• _EXERCISE DESCRIPTION_
Copy exactly, and only, the lines between the start of the entries below and the line containing "ob.select_set(True)", both inclusive. Omit pictures.

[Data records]
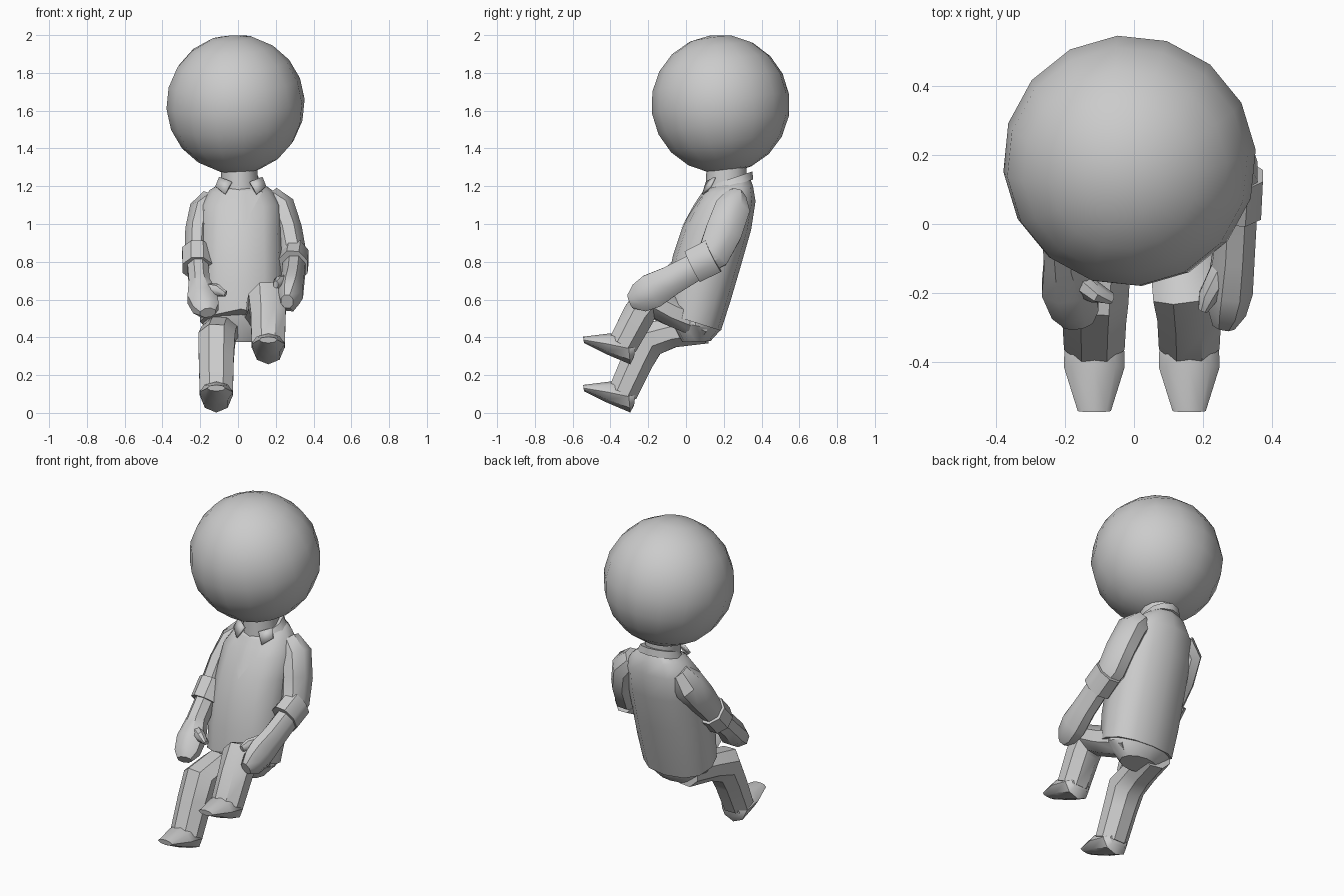
import bpy, bmesh
from math import sin, cos, pi, radians
from mathutils import Vector


def signed_pow(v, p):
    return (abs(v) ** p) * (1 if v >= 0 else -1)


def make(name, bm, angle=40):
    bmesh.ops.recalc_face_normals(bm, faces=bm.faces)
    mesh = bpy.data.meshes.new(name)
    bm.to_mesh(mesh)
    bm.free()
    ob = bpy.data.objects.new(name, mesh)
    bpy.context.collection.objects.link(ob)
    bpy.context.view_layer.objects.active = ob
    bpy.ops.object.select_all(action='DESELECT')
    ob.select_set(True)
    bpy.ops.object.shade_smooth_by_angle(angle=radians(angle))
    return ob


def loft(name, rings, caps=True, angle=40):
    """Skin a list of equal-length point rings."""
    bm = bmesh.new()
    vs = [[bm.verts.new(p) for p in r] for r in rings]
    n = len(vs[0])
    for a, b in zip(vs, vs[1:]):
        for i in range(n):
            j = (i + 1) % n
            bm.faces.new((a[i], a[j], b[j], b[i]))
    if caps:
        bm.faces.new(vs[0])
        bm.faces.new(vs[-1])
    return make(name, bm, angle)


def slice_ring(front, back, hw, cx=0.0, n=12, square=1.0):
    """Oval spanning two (y, z) points with half width hw; vertex 0 is the front point."""
    f, b = Vector((0, *front)), Vector((0, *back))
    mid, half = (f + b) / 2, (f - b) / 2
    pts = []
    for i in range(n):
        a = 2 * pi * i / n
        p = mid + half * signed_pow(cos(a), square)
        pts.append(Vector((cx + hw * signed_pow(sin(a), square), p.y, p.z)))
    return pts


def tube(name, path, n=8, angle=40):
    """Limb through (x, y, z, side radius, other radius) stations."""
    c = [Vector(p[:3]) for p in path]
    rings = []
    for i, p in enumerate(path):
        t = Vector()
        if i > 0:
            t += (c[i] - c[i - 1]).normalized()
        if i < len(c) - 1:
            t += (c[i + 1] - c[i]).normalized()
        t.normalize()
        u = Vector((1, 0, 0))
        u = (u - t * u.dot(t)).normalized()
        v = t.cross(u)
        rings.append([c[i] + u * p[3] * cos(2 * pi * (k + .5) / n)
                      + v * p[4] * sin(2 * pi * (k + .5) / n) for k in range(n)])
    return loft(name, rings, angle=angle)


def panel(name, pts, thick=0.012, cuts=0):
    bm = bmesh.new()
    bm.faces.new([bm.verts.new(p) for p in pts])
    if cuts:
        bmesh.ops.triangulate(bm, faces=bm.faces)
        bmesh.ops.subdivide_edges(bm, edges=bm.edges, cuts=cuts, use_grid_fill=True)
    ob = make(name, bm)
    if thick:
        m = ob.modifiers.new("thickness", 'SOLIDIFY')
        m.thickness = thick
    return ob


# head
bm = bmesh.new()
bmesh.ops.create_uvsphere(bm, u_segments=16, v_segments=10, radius=0.368)
head = make("head", bm, 60)
head.location = (-0.013, 0.183, 1.635)
head.rotation_euler = (radians(8), radians(-4), radians(5))

# neck
loft("neck", [slice_ring((0.10, 1.13), (0.32, 1.18), 0.10, 0.01),
              slice_ring((0.11, 1.32), (0.32, 1.34), 0.095, 0.005)])

# torso, leaning back, with a notched front hem
rings = [slice_ring(f, b, w, 0.015, 12, 0.85) for f, b, w in (
    ((-0.115, 0.53), (0.185, 0.435), 0.215),
    ((-0.10, 0.68), (0.235, 0.59), 0.225),
    ((-0.07, 0.83), (0.285, 0.76), 0.225),
    ((-0.02, 0.98), (0.345, 0.97), 0.22),
    ((0.04, 1.09), (0.368, 1.12), 0.215),
    ((0.085, 1.16), (0.355, 1.20), 0.165),
    ((0.105, 1.185), (0.34, 1.24), 0.11))]
rings[0][0].z += 0.02
torso = loft("torso", rings)

# V neckline laid on the chest
vneck = panel("neckline", [(-0.085, 0.12, 1.17), (0.02, -0.025, 0.97), (0.13, 0.12, 1.17),
                           (0.02, 0.09, 1.18)], 0, 4)
wrap = vneck.modifiers.new("wrap", 'SHRINKWRAP')
wrap.target = torso
wrap.wrap_mode = 'ABOVE_SURFACE'
wrap.offset = 0.005

# shirt collar: band and two folded points
loft("collar", [slice_ring((0.10, 1.165), (0.355, 1.235), 0.128, 0.015),
                slice_ring((0.115, 1.20), (0.352, 1.278), 0.105, 0.012)])
for side, label in ((-1, "left"), (1, "right")):
    panel("collar_point_" + label,
          [(0.015 + side * x, y, z) for x, y, z in
           ((0.05, 0.105, 1.225), (0.115, 0.15, 1.25), (0.135, 0.125, 1.20), (0.085, 0.085, 1.16))])

# hips
loft("hips", [slice_ring(f, b, w, 0.015) for f, b, w in (
    ((-0.09, 0.58), (0.19, 0.50), 0.195),
    ((-0.08, 0.49), (0.18, 0.435), 0.20),
    ((-0.02, 0.375), (0.13, 0.38), 0.12))])

# arms: sleeve, rolled cuff, forearm with hand, thumb
arms = {
    "right": dict(
        sleeve=[(0.16, 0.26, 1.14, .07, .06), (0.225, 0.245, 1.08, .085, .10),
                (0.265, 0.20, 0.96, .08, .105), (0.285, 0.145, 0.84, .08, .095),
                (0.29, 0.09, 0.80, .07, .075)],
        cuff=[(0.30, 0.145, 0.83, .08, .10), (0.29, 0.035, 0.775, .085, .098)],
        forearm=[(0.30, 0.10, 0.80, .065, .075), (0.29, -0.08, 0.70, .065, .085),
                 (0.28, -0.18, 0.645, .07, .10), (0.27, -0.245, 0.61, .06, .085),
                 (0.26, -0.295, 0.59, .035, .04)],
        thumb=[(0.26, -0.13, 0.70, .04, .035), (0.215, -0.21, 0.69, .03, .035),
               (0.20, -0.25, 0.68, .015, .02)]),
    "left": dict(
        sleeve=[(-0.13, 0.26, 1.13, .07, .06), (-0.185, 0.235, 1.06, .08, .10),
                (-0.215, 0.15, 0.95, .07, .09), (-0.22, 0.06, 0.84, .065, .075)],
        cuff=[(-0.217, 0.075, 0.855, .085, .09), (-0.215, -0.01, 0.765, .085, .09)],
        forearm=[(-0.215, 0.03, 0.81, .06, .07), (-0.205, -0.10, 0.69, .06, .07),
                 (-0.19, -0.18, 0.61, .085, .075), (-0.17, -0.25, 0.555, .075, .06),
                 (-0.16, -0.29, 0.53, .045, .03)],
        thumb=[(-0.18, -0.16, 0.65, .04, .04), (-0.11, -0.20, 0.65, .03, .035),
               (-0.065, -0.215, 0.63, .015, .02)]),
}
for label, parts in arms.items():
    for part, path in parts.items():
        tube(f"{label}_{part}", path)

# trouser legs: right knee raised, left lower
tube("right_leg", [(0.09, 0.10, 0.47, .10, .09), (0.135, -0.08, 0.54, .10, .085),
                   (0.155, -0.20, 0.595, .108, .108), (0.16, -0.25, 0.52, .10, .092),
                   (0.16, -0.335, 0.36, .095, .085)])
tube("left_leg", [(-0.07, 0.10, 0.45, .10, .09), (-0.10, -0.07, 0.425, .10, .085),
                  (-0.113, -0.20, 0.39, .105, .108), (-0.115, -0.255, 0.28, .10, .092),
                  (-0.115, -0.335, 0.105, .095, .085)])

# shoes, same wedge at two heights
for label, x, dz in (("right", 0.16, 0.255), ("left", -0.115, 0.0)):
    loft(label + "_shoe", [slice_ring((t[0], t[1] + dz), (b[0], b[1] + dz), w, x, 8)
                           for t, b, w in (
        ((-0.265, 0.12), (-0.275, 0.04), 0.06),
        ((-0.31, 0.17), (-0.295, 0.002), 0.085),
        ((-0.41, 0.165), (-0.42, 0.055), 0.088),
        ((-0.545, 0.148), (-0.54, 0.115), 0.048))])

• _RESULT OF THE EXERCISE_
import bpy, bmesh
from math import sin, cos, pi, radians
from mathutils import Vector


def signed_pow(v, p):
    return (abs(v) ** p) * (1 if v >= 0 else -1)


def make(name, bm, angle=40):
    bmesh.ops.recalc_face_normals(bm, faces=bm.faces)
    mesh = bpy.data.meshes.new(name)
    bm.to_mesh(mesh)
    bm.free()
    ob = bpy.data.objects.new(name, mesh)
    bpy.context.collection.objects.link(ob)
    bpy.context.view_layer.objects.active = ob
    bpy.ops.object.select_all(action='DESELECT')
    ob.select_set(True)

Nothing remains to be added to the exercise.